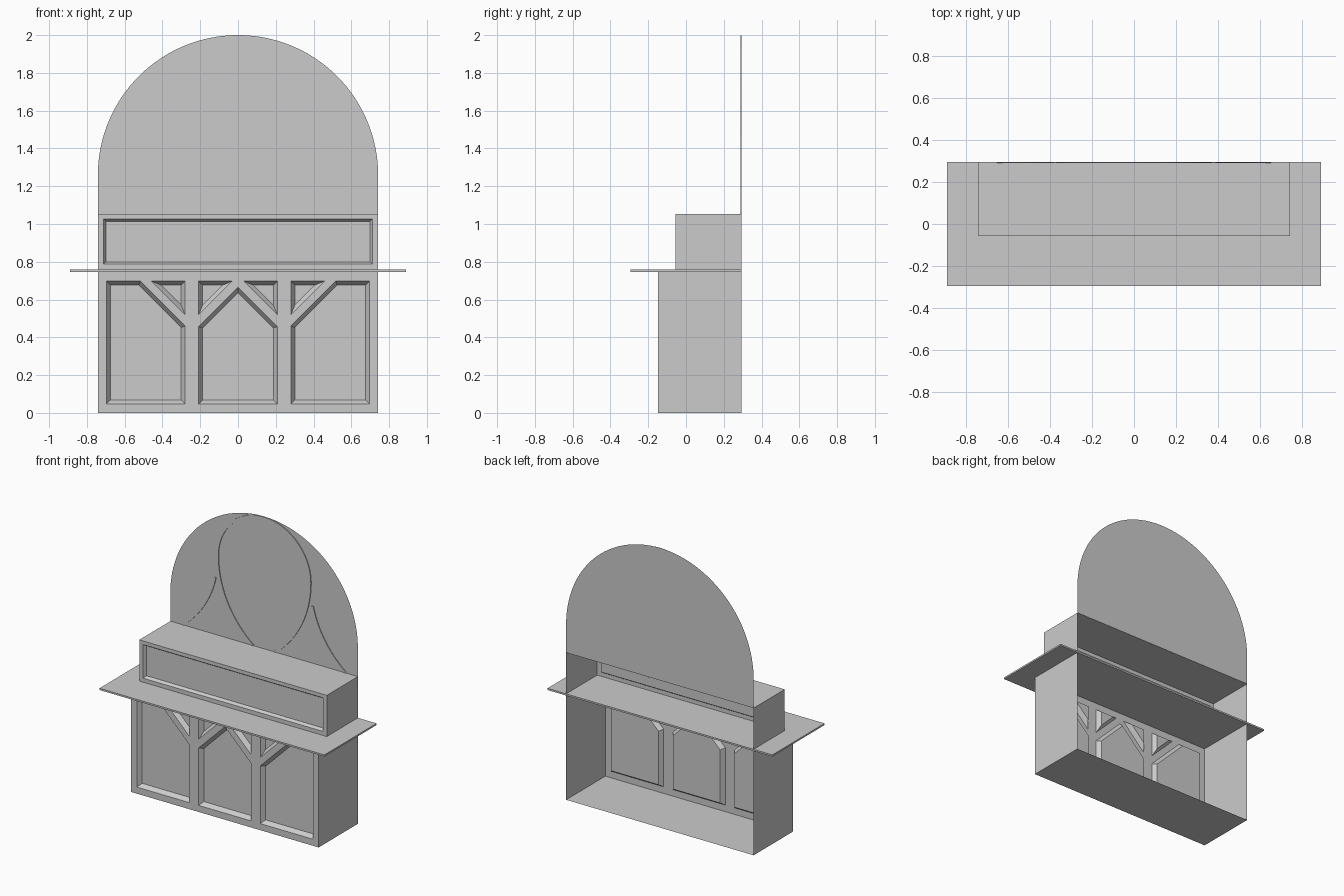
import bpy, bmesh
from math import sin, cos, pi, atan2
from mathutils import Vector

if "Cube" in bpy.data.objects:
    bpy.data.objects.remove(bpy.data.objects["Cube"])

BACK = 0.295   # y of the rear plane


def finish(bm, name):
    bmesh.ops.remove_doubles(bm, verts=bm.verts, dist=1e-5)
    bmesh.ops.recalc_face_normals(bm, faces=bm.faces)
    me = bpy.data.meshes.new(name)
    bm.to_mesh(me)
    bm.free()
    ob = bpy.data.objects.new(name, me)
    bpy.context.collection.objects.link(ob)
    return ob


def flip(pts):
    """Mirror an outline in x, keeping its winding."""
    return [(-x, z) for x, z in reversed(pts)]


def inset(pts, d):
    """Offset a convex counter-clockwise outline inwards."""
    out, n = [], len(pts)
    for i in range(n):
        p, q, r = (Vector(pts[(i + k) % n]) for k in (-1, 0, 1))
        a, b = (q - p).normalized(), (r - q).normalized()
        na, nb = Vector((-a.y, a.x)), Vector((-b.y, b.x))
        out.append(tuple(q + (na + nb) * d / (1 + na.dot(nb))))
    return out


def open_box(name, w, front, z0, z1, panels, rim, depth, caps):
    """Open-backed shell whose front has sunken panels with sloped rims."""
    bm = bmesh.new()

    def loop(pts, y):
        return [bm.verts.new((x, y, z)) for x, z in pts]

    def edges(vs):
        return [bm.edges.new((vs[i - 1], vs[i])) for i in range(len(vs))]

    outline = [(-w, z0), (w, z0), (w, z1), (-w, z1)]
    outer, rear = loop(outline, front), loop(outline, BACK)
    border = edges(outer)
    rims = []
    for p in panels:
        vs = loop(p, front)
        border += edges(vs)
        rims.append((vs, loop(inset(p, rim), front + depth)))
    bmesh.ops.triangle_fill(bm, edges=border, use_beauty=True, normal=(0, -1, 0))
    # sides: 0 bottom, 1 right, 2 top, 3 left
    for i in caps:
        j = (i + 1) % 4
        bm.faces.new((outer[i], outer[j], rear[j], rear[i]))
    for vs, inner in rims:
        for i in range(len(vs)):
            bm.faces.new((vs[i - 1], vs[i], inner[i], inner[i - 1]))
        bm.faces.new(inner)
    return finish(bm, name)


# Lower cabinet: three big panels and four triangular spandrels
side = [(-0.697, 0.047), (-0.28, 0.047), (-0.28, 0.46), (-0.517, 0.697), (-0.697, 0.697)]
middle = [(-0.208, 0.047), (0.208, 0.047), (0.208, 0.457), (0, 0.665), (-0.208, 0.457)]
tri_a = [(-0.28, 0.52), (-0.28, 0.697), (-0.457, 0.697)]
tri_b = [(-0.208, 0.52), (-0.031, 0.697), (-0.208, 0.697)]
panels = [middle] + [q for p in (side, tri_a, tri_b) for q in (p, flip(p))]
open_box("lower_cabinet", 0.742, -0.148, 0, 0.747, panels, 0.021, 0.03, (0, 1, 3))

# Upper box with one long panel
long_panel = [(-0.712, 0.787), (0.712, 0.787), (0.712, 1.027), (-0.712, 1.027)]
open_box("upper_box", 0.742, -0.056, 0.757, 1.053, [long_panel], 0.013, 0.02, (1, 2, 3))

# Counter top
bm = bmesh.new()
bmesh.ops.create_cube(bm, size=1)
for v in bm.verts:
    v.co = (v.co.x * 1.78, v.co.y * 2 * BACK, 0.752 + v.co.z * 0.012)
finish(bm, "counter_top")

# Arched back board
bm = bmesh.new()
R, spring = 0.742, 1.258
pts = [(-R, 1.053), (R, 1.053)]
pts += [(R * cos(pi * i / 64), spring + R * sin(pi * i / 64)) for i in range(65)]
bm.faces.new([bm.verts.new((x, BACK, z)) for x, z in pts])
finish(bm, "arched_back_board")


def moulding(name, path, half=0.0075, thick=0.006):
    """Flat raised strip following a path on the back board."""
    bm = bmesh.new()
    rows = []
    for i, p in enumerate(path):
        a, b = Vector(path[max(i - 1, 0)]), Vector(path[min(i + 1, len(path) - 1)])
        t = (b - a).normalized()
        n = Vector((-t.y, t.x)) * half
        l, r = Vector(p) + n, Vector(p) - n
        rows.append([bm.verts.new((q.x, y, q.y)) for q, y in
                     ((l, BACK), (l, BACK - thick), (r, BACK - thick), (r, BACK))])
    for a, b in zip(rows, rows[1:]):
        for k in range(4):
            bm.faces.new((a[k], a[k - 1], b[k - 1], b[k]))
    bm.faces.new(rows[0])
    bm.faces.new(rows[-1])
    return finish(bm, name)


# Mouldings: central loop, plus arcs sweeping out to either side
cx, cz, sweep = 0.366, 1.625, 0.72
end = atan2(cz - 1.055, sweep - 0.28)
curl = [(cx - sweep + sweep * cos(end * i / 24), cz - sweep * sin(end * i / 24))
        for i in range(25)]
cap = [(cx * cos(pi * i / 48), cz + cx * sin(pi * i / 48)) for i in range(1, 48)]
moulding("loop_moulding", curl[::-1] + cap + [(-x, z) for x, z in curl])
outward = [(2 * cx - x, z) for x, z in curl[6:]]
moulding("side_moulding_right", outward)
moulding("side_moulding_left", [(-x, z) for x, z in outward])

=-=-=

**Task statement**
An exact copy of the lines above between the line holding "0.02, (1, 2, 3))" and the line holding "R, spring = 0.742, 1.258", inclusive, is the whole answer.

**Result for this task**
open_box("upper_box", 0.742, -0.056, 0.757, 1.053, [long_panel], 0.013, 0.02, (1, 2, 3))

# Counter top
bm = bmesh.new()
bmesh.ops.create_cube(bm, size=1)
for v in bm.verts:
    v.co = (v.co.x * 1.78, v.co.y * 2 * BACK, 0.752 + v.co.z * 0.012)
finish(bm, "counter_top")

# Arched back board
bm = bmesh.new()
R, spring = 0.742, 1.258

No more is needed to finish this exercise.